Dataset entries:
□ □ □ □ □ □ □
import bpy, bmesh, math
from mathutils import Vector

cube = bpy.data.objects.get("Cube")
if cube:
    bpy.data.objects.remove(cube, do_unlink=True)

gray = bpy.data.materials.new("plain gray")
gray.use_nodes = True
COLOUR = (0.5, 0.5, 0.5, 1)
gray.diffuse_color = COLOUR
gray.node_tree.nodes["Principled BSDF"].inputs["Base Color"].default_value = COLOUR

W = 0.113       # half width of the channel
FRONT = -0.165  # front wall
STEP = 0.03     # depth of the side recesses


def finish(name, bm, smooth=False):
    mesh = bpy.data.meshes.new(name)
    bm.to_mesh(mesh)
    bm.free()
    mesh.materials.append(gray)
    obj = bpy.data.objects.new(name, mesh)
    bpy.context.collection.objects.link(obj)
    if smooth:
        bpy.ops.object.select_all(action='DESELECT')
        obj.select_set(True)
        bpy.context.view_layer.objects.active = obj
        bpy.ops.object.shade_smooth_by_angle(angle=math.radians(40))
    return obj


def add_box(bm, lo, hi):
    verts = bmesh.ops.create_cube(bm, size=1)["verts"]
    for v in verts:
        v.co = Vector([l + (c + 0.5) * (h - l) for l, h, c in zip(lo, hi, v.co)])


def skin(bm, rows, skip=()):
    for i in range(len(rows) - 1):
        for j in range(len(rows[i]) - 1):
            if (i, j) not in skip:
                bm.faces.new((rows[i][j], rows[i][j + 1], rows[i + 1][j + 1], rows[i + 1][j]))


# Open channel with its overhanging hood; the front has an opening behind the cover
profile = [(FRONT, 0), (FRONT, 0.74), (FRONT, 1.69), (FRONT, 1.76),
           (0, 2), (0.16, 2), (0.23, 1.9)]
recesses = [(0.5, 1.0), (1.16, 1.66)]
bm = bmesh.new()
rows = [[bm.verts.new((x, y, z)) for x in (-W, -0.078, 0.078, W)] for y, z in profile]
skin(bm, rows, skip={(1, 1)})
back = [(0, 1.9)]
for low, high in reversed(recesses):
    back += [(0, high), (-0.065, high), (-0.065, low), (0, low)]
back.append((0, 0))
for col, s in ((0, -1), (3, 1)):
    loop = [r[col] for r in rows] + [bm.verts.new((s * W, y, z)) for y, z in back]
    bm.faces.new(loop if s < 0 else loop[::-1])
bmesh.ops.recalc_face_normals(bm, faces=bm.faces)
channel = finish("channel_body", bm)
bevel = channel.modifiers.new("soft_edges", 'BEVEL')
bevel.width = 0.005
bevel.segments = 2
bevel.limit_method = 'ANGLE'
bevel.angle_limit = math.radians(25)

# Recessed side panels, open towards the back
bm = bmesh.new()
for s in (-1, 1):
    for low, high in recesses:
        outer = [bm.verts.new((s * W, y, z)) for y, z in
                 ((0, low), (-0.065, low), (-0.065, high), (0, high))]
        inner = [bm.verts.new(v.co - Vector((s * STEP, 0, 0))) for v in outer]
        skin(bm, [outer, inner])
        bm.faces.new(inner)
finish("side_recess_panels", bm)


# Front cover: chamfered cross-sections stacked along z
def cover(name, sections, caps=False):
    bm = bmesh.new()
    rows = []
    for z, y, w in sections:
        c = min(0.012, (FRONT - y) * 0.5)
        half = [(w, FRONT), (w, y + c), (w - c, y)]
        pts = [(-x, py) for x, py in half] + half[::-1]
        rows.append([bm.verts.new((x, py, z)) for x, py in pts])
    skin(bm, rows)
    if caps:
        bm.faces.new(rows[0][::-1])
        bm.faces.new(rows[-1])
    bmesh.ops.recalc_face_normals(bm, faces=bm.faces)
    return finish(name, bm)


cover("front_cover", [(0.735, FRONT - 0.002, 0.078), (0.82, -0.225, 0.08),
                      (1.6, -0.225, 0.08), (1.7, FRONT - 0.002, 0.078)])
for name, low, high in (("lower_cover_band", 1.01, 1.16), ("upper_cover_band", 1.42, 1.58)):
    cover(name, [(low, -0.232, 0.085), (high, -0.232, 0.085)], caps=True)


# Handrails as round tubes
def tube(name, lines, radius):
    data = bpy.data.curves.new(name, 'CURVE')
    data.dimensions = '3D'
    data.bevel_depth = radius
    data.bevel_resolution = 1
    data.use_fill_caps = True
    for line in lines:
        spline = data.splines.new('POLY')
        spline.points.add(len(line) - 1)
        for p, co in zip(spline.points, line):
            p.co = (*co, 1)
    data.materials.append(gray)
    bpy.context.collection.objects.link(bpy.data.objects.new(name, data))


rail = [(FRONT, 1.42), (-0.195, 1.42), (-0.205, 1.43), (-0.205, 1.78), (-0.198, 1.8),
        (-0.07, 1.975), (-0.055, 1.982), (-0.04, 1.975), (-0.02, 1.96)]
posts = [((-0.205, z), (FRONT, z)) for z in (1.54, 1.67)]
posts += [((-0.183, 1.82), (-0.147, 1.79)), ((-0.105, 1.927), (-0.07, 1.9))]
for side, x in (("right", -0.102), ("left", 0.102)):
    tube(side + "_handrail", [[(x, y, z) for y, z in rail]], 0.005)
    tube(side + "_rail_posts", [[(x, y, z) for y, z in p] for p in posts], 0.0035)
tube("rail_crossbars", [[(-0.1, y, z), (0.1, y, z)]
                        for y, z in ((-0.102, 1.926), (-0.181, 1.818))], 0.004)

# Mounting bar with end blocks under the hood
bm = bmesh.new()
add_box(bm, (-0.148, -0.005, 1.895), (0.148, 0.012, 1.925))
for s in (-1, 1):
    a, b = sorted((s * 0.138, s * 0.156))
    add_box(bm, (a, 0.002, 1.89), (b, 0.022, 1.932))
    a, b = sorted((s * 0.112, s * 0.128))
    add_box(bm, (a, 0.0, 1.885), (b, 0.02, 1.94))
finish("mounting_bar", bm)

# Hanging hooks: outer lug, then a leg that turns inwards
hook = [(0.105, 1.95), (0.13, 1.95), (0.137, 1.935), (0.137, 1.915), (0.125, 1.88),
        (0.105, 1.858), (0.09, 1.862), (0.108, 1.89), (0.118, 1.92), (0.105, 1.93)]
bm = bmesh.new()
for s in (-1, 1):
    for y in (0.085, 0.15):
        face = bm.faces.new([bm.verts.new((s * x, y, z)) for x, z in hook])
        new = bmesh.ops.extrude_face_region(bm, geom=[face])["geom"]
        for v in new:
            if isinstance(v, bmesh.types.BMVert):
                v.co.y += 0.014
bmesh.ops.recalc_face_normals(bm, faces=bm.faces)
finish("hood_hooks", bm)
□ □ □ □ □ □ □
## WHAT THE TASK REQUIRES
Make an exact copy of every entry.

## SOLVED PROBLEM
import bpy, bmesh, math
from mathutils import Vector

cube = bpy.data.objects.get("Cube")
if cube:
    bpy.data.objects.remove(cube, do_unlink=True)

gray = bpy.data.materials.new("plain gray")
gray.use_nodes = True
COLOUR = (0.5, 0.5, 0.5, 1)
gray.diffuse_color = COLOUR
gray.node_tree.nodes["Principled BSDF"].inputs["Base Color"].default_value = COLOUR

W = 0.113       # half width of the channel
FRONT = -0.165  # front wall
STEP = 0.03     # depth of the side recesses


def finish(name, bm, smooth=False):
    mesh = bpy.data.meshes.new(name)
    bm.to_mesh(mesh)
    bm.free()
    mesh.materials.append(gray)
    obj = bpy.data.objects.new(name, mesh)
    bpy.context.collection.objects.link(obj)
    if smooth:
        bpy.ops.object.select_all(action='DESELECT')
        obj.select_set(True)
        bpy.context.view_layer.objects.active = obj
        bpy.ops.object.shade_smooth_by_angle(angle=math.radians(40))
    return obj


def add_box(bm, lo, hi):
    verts = bmesh.ops.create_cube(bm, size=1)["verts"]
    for v in verts:
        v.co = Vector([l + (c + 0.5) * (h - l) for l, h, c in zip(lo, hi, v.co)])


def skin(bm, rows, skip=()):
    for i in range(len(rows) - 1):
        for j in range(len(rows[i]) - 1):
            if (i, j) not in skip:
                bm.faces.new((rows[i][j], rows[i][j + 1], rows[i + 1][j + 1], rows[i + 1][j]))


# Open channel with its overhanging hood; the front has an opening behind the cover
profile = [(FRONT, 0), (FRONT, 0.74), (FRONT, 1.69), (FRONT, 1.76),
           (0, 2), (0.16, 2), (0.23, 1.9)]
recesses = [(0.5, 1.0), (1.16, 1.66)]
bm = bmesh.new()
rows = [[bm.verts.new((x, y, z)) for x in (-W, -0.078, 0.078, W)] for y, z in profile]
skin(bm, rows, skip={(1, 1)})
back = [(0, 1.9)]
for low, high in reversed(recesses):
    back += [(0, high), (-0.065, high), (-0.065, low), (0, low)]
back.append((0, 0))
for col, s in ((0, -1), (3, 1)):
    loop = [r[col] for r in rows] + [bm.verts.new((s * W, y, z)) for y, z in back]
    bm.faces.new(loop if s < 0 else loop[::-1])
bmesh.ops.recalc_face_normals(bm, faces=bm.faces)
channel = finish("channel_body", bm)
bevel = channel.modifiers.new("soft_edges", 'BEVEL')
bevel.width = 0.005
bevel.segments = 2
bevel.limit_method = 'ANGLE'
bevel.angle_limit = math.radians(25)

# Recessed side panels, open towards the back
bm = bmesh.new()
for s in (-1, 1):
    for low, high in recesses:
        outer = [bm.verts.new((s * W, y, z)) for y, z in
                 ((0, low), (-0.065, low), (-0.065, high), (0, high))]
        inner = [bm.verts.new(v.co - Vector((s * STEP, 0, 0))) for v in outer]
        skin(bm, [outer, inner])
        bm.faces.new(inner)
finish("side_recess_panels", bm)


# Front cover: chamfered cross-sections stacked along z
def cover(name, sections, caps=False):
    bm = bmesh.new()
    rows = []
    for z, y, w in sections:
        c = min(0.012, (FRONT - y) * 0.5)
        half = [(w, FRONT), (w, y + c), (w - c, y)]
        pts = [(-x, py) for x, py in half] + half[::-1]
        rows.append([bm.verts.new((x, py, z)) for x, py in pts])
    skin(bm, rows)
    if caps:
        bm.faces.new(rows[0][::-1])
        bm.faces.new(rows[-1])
    bmesh.ops.recalc_face_normals(bm, faces=bm.faces)
    return finish(name, bm)


cover("front_cover", [(0.735, FRONT - 0.002, 0.078), (0.82, -0.225, 0.08),
                      (1.6, -0.225, 0.08), (1.7, FRONT - 0.002, 0.078)])
for name, low, high in (("lower_cover_band", 1.01, 1.16), ("upper_cover_band", 1.42, 1.58)):
    cover(name, [(low, -0.232, 0.085), (high, -0.232, 0.085)], caps=True)


# Handrails as round tubes
def tube(name, lines, radius):
    data = bpy.data.curves.new(name, 'CURVE')
    data.dimensions = '3D'
    data.bevel_depth = radius
    data.bevel_resolution = 1
    data.use_fill_caps = True
    for line in lines:
        spline = data.splines.new('POLY')
        spline.points.add(len(line) - 1)
        for p, co in zip(spline.points, line):
            p.co = (*co, 1)
    data.materials.append(gray)
    bpy.context.collection.objects.link(bpy.data.objects.new(name, data))


rail = [(FRONT, 1.42), (-0.195, 1.42), (-0.205, 1.43), (-0.205, 1.78), (-0.198, 1.8),
        (-0.07, 1.975), (-0.055, 1.982), (-0.04, 1.975), (-0.02, 1.96)]
posts = [((-0.205, z), (FRONT, z)) for z in (1.54, 1.67)]
posts += [((-0.183, 1.82), (-0.147, 1.79)), ((-0.105, 1.927), (-0.07, 1.9))]
for side, x in (("right", -0.102), ("left", 0.102)):
    tube(side + "_handrail", [[(x, y, z) for y, z in rail]], 0.005)
    tube(side + "_rail_posts", [[(x, y, z) for y, z in p] for p in posts], 0.0035)
tube("rail_crossbars", [[(-0.1, y, z), (0.1, y, z)]
                        for y, z in ((-0.102, 1.926), (-0.181, 1.818))], 0.004)

# Mounting bar with end blocks under the hood
bm = bmesh.new()
add_box(bm, (-0.148, -0.005, 1.895), (0.148, 0.012, 1.925))
for s in (-1, 1):
    a, b = sorted((s * 0.138, s * 0.156))
    add_box(bm, (a, 0.002, 1.89), (b, 0.022, 1.932))
    a, b = sorted((s * 0.112, s * 0.128))
    add_box(bm, (a, 0.0, 1.885), (b, 0.02, 1.94))
finish("mounting_bar", bm)

# Hanging hooks: outer lug, then a leg that turns inwards
hook = [(0.105, 1.95), (0.13, 1.95), (0.137, 1.935), (0.137, 1.915), (0.125, 1.88),
        (0.105, 1.858), (0.09, 1.862), (0.108, 1.89), (0.118, 1.92), (0.105, 1.93)]
bm = bmesh.new()
for s in (-1, 1):
    for y in (0.085, 0.15):
        face = bm.faces.new([bm.verts.new((s * x, y, z)) for x, z in hook])
        new = bmesh.ops.extrude_face_region(bm, geom=[face])["geom"]
        for v in new:
            if isinstance(v, bmesh.types.BMVert):
                v.co.y += 0.014
bmesh.ops.recalc_face_normals(bm, faces=bm.faces)
finish("hood_hooks", bm)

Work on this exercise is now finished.